Audrey McCue, Lewis & Clark County’s elections supervisor, said they had waited as long as possible to prepare their ballots this year, to see if any of the court rulings would require them to change something in the instructions or add an insert.
“It worked out well for us and for the voters that the instructions we’re sending and the ballots that we’re sending are all correct,” she said. “Everything’s legal and correct that’s included in there.”
Lewis and Clark County mailed out roughly 43,000 ballots Friday morning.
45 counties, including all of Montana’s largest, are holding all-mail elections. Together, those counties include more than 94% of the state’s registered voters.
In the other 11 – Broadwater, Carbon, Chouteau, Fergus, Mineral, Petroleum, Powder River, Powell, Stillwater, Treasure and Wibaux – ballots have been mailed to those who choose to vote absentee. For example, in Broadwater County, election administrator Doug Ellis said they sent out more than 2,900 absentee ballots – about two-thirds of the county’s voters.
Return postage on mail ballots will be prepaid.
Counties have also set up procedures for those who want to vote in person, either on Election Day or early. You can contact your local county elections office (https://sosmt.gov/Portals/142/Elections/Forms/electionadministrators.pdf?dt=1523473411709) for information on how to vote in person.
In Lewis and Clark County, there will be ballot drop boxes at the City-County Building in Helena – including one drive-thru outside – starting next week. They will be available 8 a.m. to 5 p.m. every weekday from next Monday, Oct. 12, through Nov. 2, and 7 a.m. to 8 p.m. on Election Day.

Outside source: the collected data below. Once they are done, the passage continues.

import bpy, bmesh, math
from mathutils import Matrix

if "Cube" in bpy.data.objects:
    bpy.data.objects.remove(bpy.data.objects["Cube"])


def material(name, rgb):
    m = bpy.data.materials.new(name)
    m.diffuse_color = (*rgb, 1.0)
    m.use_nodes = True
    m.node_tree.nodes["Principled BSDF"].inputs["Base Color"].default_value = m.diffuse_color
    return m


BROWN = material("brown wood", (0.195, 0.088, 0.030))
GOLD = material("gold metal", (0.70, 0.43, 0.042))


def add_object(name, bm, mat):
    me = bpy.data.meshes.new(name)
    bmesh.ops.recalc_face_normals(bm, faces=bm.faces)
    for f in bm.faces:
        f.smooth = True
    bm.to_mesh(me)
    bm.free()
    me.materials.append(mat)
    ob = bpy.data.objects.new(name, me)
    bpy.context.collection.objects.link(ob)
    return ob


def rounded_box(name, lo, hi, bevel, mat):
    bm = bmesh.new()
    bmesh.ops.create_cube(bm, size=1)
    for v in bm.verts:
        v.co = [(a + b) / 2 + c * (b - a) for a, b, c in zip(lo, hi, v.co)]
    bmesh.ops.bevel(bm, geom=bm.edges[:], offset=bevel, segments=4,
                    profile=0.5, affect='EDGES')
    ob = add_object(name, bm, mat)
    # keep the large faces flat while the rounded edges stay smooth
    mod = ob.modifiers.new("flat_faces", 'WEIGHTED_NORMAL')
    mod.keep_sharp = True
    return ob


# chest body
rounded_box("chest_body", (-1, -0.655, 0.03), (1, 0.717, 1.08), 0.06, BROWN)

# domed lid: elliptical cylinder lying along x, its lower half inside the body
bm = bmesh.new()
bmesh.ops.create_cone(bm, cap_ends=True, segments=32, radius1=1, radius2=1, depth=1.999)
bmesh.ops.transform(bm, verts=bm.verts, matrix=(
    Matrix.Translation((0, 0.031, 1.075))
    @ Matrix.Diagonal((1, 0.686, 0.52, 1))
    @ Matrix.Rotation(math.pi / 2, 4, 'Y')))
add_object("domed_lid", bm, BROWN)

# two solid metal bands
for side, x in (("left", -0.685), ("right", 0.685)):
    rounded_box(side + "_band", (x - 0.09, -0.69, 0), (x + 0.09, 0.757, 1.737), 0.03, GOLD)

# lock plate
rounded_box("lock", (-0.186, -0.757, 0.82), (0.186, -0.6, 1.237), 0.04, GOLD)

The county will also set up drop boxes at the traditional polling places in East Helena, Lincoln, Augusta and Wolf Creek on Election Day. McCue said each will be monitored by two election workers. She also noted that people looking to register late will still have to come to the office in Helena.
In June, Montana saw close to 55% turnout in the primary election – the highest in a primary since 1972. Officials say they expect another huge turnout this year.
McCue said Lewis and Clark County leaders are working on speeding up ballot processing so they can handle a jump in returned ballots and let people know as soon as possible if they forgot to sign their ballot or their signature was rejected.
“We’re kind of gearing up, adding a few additional staff to that process, making sure everybody’s trained and can move very quickly,” she said.
McCue said, if you’re expecting a mail ballot and you haven’t received it by the end of next week, you should call your local elections office to check.
If you haven’t registered to vote yet, you can still do so by mail, through Oct. 26. After that, you will have to go through late registration, in person.
Montana county election administrators have set up the website votinginmontana.com to provide more information on how to vote in the state.